Do you have ugly hard water problems? Most households do! Getting rid of hard water is the #1 cleaning issue that can hog your cleaning time and be the cause of more hair-pulling frustration than anything else. If you try to clean it off of a surface the wrong way you might damage or even destroy the surface you were just trying to clean!

Hard water is the build-up of minerals and other impurities left when water evaporates.

So, if it is a build-up near a water source that scrubbing and regular cleaners can’t budge, chance are it is hard water.

Hard Water Wears Many Disguises.

It can be white, grey, or even light green, light yellow, light brown, or blue!

It can be a white haze on the outside of windows or on shower doors. This haze can also be found around faucets, sinks, drains, or on walls and windows where rain or sprinkler over-spray falls.

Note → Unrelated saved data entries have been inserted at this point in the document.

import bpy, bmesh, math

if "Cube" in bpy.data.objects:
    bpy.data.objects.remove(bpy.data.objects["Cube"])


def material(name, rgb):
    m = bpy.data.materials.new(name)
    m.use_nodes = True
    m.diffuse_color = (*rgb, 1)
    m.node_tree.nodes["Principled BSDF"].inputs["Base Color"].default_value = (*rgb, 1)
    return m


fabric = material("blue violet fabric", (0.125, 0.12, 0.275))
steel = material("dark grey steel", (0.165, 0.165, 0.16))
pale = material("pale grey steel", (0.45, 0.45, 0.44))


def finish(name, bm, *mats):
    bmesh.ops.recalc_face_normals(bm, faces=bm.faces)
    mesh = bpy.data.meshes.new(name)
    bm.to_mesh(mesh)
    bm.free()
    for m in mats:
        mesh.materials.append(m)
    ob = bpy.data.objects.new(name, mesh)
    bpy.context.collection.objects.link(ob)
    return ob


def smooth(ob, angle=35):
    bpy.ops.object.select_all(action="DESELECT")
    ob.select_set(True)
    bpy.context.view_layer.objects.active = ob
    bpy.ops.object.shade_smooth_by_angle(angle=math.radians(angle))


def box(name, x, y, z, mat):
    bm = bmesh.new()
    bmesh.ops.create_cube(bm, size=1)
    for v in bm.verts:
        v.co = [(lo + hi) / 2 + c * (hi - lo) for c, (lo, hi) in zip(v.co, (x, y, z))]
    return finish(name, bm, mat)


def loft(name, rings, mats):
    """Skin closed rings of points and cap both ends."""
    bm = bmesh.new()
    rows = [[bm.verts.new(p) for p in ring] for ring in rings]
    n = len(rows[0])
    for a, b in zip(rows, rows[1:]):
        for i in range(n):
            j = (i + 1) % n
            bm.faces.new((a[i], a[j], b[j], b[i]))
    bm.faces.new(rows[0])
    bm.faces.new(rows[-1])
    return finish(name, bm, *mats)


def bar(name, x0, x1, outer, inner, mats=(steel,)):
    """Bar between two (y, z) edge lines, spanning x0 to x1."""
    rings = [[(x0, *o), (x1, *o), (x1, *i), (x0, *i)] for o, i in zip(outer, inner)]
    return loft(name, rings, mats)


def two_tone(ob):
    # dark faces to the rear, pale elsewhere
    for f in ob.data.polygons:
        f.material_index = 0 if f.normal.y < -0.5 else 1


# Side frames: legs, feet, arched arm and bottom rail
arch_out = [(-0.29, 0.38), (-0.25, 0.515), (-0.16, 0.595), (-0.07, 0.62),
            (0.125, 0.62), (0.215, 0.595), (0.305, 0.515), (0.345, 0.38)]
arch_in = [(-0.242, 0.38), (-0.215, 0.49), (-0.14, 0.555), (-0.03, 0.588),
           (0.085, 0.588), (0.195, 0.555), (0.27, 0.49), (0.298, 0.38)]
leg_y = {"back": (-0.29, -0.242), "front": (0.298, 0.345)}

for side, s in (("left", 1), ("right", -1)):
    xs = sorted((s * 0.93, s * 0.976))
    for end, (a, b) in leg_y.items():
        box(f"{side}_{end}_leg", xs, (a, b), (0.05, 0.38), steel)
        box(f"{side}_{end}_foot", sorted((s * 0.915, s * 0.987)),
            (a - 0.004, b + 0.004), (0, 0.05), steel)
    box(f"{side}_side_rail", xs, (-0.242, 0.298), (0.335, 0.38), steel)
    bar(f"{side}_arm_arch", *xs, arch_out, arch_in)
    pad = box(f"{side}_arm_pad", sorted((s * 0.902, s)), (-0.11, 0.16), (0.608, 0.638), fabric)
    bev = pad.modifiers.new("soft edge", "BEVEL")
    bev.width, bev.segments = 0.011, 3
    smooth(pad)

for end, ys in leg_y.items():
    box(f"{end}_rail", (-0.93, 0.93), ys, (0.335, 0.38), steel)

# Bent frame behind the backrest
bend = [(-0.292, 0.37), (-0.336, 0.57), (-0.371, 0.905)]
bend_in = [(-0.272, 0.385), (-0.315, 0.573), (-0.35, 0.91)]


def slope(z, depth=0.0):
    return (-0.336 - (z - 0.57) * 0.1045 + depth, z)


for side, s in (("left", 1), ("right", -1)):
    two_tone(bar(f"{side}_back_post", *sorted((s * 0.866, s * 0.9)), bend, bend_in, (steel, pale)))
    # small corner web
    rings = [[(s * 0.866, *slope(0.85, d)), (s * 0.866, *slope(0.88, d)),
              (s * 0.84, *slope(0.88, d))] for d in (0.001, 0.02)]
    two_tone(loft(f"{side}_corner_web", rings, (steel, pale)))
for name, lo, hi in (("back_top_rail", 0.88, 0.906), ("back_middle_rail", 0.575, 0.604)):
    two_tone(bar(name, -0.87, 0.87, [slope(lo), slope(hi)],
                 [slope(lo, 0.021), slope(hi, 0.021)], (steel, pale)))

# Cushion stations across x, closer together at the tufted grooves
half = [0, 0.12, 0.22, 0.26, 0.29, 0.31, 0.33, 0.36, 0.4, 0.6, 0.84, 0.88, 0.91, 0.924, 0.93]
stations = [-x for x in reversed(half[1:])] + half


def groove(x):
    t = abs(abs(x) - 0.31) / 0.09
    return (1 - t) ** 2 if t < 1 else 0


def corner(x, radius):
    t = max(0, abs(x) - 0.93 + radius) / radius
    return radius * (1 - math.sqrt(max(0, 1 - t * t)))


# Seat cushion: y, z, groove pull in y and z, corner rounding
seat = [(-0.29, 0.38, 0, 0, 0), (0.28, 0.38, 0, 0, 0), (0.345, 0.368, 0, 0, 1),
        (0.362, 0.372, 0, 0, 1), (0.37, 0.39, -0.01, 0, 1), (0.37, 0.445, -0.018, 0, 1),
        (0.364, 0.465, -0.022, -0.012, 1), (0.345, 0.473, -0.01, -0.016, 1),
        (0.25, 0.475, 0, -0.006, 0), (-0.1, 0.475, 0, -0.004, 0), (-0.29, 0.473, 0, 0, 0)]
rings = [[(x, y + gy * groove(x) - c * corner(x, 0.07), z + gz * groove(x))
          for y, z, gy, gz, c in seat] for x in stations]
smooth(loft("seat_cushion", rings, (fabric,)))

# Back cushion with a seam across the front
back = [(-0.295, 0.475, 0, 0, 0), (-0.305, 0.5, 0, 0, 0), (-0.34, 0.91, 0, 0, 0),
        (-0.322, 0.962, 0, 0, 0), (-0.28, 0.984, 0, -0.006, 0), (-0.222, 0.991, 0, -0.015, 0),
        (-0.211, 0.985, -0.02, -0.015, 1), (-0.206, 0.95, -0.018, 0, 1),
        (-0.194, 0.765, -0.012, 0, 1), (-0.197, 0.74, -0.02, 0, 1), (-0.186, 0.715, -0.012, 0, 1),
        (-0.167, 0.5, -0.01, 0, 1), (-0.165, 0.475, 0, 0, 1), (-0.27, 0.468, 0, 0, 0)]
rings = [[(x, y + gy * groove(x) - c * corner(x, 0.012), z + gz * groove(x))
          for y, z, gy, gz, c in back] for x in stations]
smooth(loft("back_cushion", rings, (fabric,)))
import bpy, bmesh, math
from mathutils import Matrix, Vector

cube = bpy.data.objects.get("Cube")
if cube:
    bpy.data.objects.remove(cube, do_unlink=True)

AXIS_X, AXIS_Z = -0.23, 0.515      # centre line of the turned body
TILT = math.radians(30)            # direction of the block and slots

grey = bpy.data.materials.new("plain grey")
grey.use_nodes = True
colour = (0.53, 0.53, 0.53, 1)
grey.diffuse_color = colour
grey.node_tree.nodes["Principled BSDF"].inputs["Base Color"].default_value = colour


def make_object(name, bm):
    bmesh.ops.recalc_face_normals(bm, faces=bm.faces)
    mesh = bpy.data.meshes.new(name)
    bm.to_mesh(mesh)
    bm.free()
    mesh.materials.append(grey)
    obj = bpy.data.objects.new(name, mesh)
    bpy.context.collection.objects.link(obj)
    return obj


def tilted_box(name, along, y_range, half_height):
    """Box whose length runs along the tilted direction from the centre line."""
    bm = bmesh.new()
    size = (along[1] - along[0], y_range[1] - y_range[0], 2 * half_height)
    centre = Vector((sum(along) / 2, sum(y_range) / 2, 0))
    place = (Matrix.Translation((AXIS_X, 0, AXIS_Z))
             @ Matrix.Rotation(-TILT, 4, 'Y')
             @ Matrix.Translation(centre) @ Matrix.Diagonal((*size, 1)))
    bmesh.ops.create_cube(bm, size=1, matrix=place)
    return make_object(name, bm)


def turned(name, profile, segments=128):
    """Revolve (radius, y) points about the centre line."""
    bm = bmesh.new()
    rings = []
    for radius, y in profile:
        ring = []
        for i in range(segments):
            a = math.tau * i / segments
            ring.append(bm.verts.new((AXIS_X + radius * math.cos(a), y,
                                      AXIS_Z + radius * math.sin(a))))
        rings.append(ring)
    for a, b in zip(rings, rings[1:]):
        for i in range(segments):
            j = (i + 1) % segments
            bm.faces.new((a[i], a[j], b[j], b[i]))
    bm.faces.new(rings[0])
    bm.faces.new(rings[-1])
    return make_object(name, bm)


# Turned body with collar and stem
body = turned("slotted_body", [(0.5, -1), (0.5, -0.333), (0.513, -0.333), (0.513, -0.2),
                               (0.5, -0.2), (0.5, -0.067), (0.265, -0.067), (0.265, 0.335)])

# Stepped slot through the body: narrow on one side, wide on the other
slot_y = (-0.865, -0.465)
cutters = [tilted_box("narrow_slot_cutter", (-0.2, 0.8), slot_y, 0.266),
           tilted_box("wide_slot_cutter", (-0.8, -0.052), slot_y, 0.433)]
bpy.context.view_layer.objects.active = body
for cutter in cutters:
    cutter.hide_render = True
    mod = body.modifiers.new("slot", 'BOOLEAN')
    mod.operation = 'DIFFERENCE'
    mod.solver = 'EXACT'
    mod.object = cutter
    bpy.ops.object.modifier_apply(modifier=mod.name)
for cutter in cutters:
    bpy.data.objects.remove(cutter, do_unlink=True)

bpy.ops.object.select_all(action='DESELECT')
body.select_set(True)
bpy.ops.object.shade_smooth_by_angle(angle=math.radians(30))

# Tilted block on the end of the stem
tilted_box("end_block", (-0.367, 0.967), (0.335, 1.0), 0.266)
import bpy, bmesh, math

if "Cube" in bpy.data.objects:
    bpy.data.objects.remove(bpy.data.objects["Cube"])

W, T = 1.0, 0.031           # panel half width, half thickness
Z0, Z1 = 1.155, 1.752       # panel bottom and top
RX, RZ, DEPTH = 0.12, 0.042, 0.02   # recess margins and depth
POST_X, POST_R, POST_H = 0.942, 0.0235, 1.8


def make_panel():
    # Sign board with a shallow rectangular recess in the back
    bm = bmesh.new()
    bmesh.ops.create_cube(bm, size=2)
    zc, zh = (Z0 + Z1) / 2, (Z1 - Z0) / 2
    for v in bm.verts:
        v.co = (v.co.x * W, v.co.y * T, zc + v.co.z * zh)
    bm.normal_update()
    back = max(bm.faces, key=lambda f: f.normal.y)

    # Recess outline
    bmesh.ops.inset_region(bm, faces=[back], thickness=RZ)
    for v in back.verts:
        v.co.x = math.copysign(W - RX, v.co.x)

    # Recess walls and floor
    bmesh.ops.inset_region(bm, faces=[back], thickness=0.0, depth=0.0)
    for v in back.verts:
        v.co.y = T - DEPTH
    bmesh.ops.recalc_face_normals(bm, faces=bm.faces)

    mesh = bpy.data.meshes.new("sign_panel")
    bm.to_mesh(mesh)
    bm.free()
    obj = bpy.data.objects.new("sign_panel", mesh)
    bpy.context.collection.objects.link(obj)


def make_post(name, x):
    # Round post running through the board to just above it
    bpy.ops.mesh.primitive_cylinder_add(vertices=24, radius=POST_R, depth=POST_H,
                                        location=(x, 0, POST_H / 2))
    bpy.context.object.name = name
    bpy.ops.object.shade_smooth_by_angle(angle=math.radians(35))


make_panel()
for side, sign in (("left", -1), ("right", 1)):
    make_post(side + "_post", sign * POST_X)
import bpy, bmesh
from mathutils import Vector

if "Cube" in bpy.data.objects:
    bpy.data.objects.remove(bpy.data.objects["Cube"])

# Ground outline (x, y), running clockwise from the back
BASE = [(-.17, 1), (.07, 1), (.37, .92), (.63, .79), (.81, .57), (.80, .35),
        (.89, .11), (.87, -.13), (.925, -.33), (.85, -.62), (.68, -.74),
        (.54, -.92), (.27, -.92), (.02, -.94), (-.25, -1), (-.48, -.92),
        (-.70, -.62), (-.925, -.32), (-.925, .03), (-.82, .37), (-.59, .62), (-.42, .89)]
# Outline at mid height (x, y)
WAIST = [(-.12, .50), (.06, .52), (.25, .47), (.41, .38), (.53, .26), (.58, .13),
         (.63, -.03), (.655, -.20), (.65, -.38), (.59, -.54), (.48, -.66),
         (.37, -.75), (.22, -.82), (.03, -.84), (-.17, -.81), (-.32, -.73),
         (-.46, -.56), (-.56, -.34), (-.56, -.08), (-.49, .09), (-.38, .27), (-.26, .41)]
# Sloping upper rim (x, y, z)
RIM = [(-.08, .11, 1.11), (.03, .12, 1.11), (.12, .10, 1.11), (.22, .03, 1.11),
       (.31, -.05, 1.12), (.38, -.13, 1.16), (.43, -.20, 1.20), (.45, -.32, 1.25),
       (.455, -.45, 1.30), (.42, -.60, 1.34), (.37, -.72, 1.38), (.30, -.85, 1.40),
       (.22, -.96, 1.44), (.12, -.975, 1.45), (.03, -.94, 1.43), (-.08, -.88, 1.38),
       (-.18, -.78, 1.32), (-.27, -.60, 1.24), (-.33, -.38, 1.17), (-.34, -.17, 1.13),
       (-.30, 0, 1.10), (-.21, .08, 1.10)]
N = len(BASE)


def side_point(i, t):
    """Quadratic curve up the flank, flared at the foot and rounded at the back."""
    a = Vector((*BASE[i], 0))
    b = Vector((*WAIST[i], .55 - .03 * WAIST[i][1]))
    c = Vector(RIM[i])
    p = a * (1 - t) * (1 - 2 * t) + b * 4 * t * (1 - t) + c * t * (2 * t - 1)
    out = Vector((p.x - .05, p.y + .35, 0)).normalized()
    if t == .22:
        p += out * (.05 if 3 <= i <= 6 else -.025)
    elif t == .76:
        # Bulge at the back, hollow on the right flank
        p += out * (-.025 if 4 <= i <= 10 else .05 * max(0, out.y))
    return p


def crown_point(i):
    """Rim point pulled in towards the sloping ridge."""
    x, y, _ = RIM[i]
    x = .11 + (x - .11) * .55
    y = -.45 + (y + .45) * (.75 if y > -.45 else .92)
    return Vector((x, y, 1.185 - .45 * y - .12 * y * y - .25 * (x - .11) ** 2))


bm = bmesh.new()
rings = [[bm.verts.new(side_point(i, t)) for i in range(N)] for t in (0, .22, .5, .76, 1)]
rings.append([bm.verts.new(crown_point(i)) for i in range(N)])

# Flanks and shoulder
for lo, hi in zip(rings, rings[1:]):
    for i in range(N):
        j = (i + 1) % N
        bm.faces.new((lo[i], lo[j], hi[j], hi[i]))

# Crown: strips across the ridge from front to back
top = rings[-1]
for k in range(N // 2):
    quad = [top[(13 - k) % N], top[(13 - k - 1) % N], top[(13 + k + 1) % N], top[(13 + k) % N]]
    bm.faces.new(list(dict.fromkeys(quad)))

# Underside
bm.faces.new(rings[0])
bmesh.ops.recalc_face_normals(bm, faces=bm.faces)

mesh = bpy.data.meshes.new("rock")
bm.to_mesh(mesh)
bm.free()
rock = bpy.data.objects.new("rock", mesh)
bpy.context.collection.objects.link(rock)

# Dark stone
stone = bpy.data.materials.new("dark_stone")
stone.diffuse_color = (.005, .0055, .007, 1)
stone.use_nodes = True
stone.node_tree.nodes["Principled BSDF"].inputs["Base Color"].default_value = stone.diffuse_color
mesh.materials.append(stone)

Hard water forms a tough ring inside toilet bowls that regular scrubbing just can’t touch.

It leaves speckles and spots on tile, fiberglass, dishes, glass wear, boats, and more.

It is also the thick, scaly build up that can be found inside dishwashers, pipes, jetted tubs, toilet tanks, hot tub jets, etc.

We hear stories from homeowners who ruined counter tops and brand new marble bathrooms, dissolved gaskets, and ground away the enamel inside their toilets – all in desperate attempts to remove hard water!

Why is hard water such a pain? Because there are only two effective ways to remove it: dissolve it or scrape it away. But scraping should always be your last resort! Before choosing a cleaner it is imperative you identify the surface the hard water is on. The surface type determines the cleaner to choose. But there are so many surfaces hard water is found on. So choosing a cleaner that won’t damage the surface AND will remove the build-up can be confusing!

March 06, 2018 — Kim Williams


C A Lucas said:

So what’s the product you recommend for hard water on windows? I don’t see any listed in your product line.

Leave a comment

Please note: comments must be approved before they are published.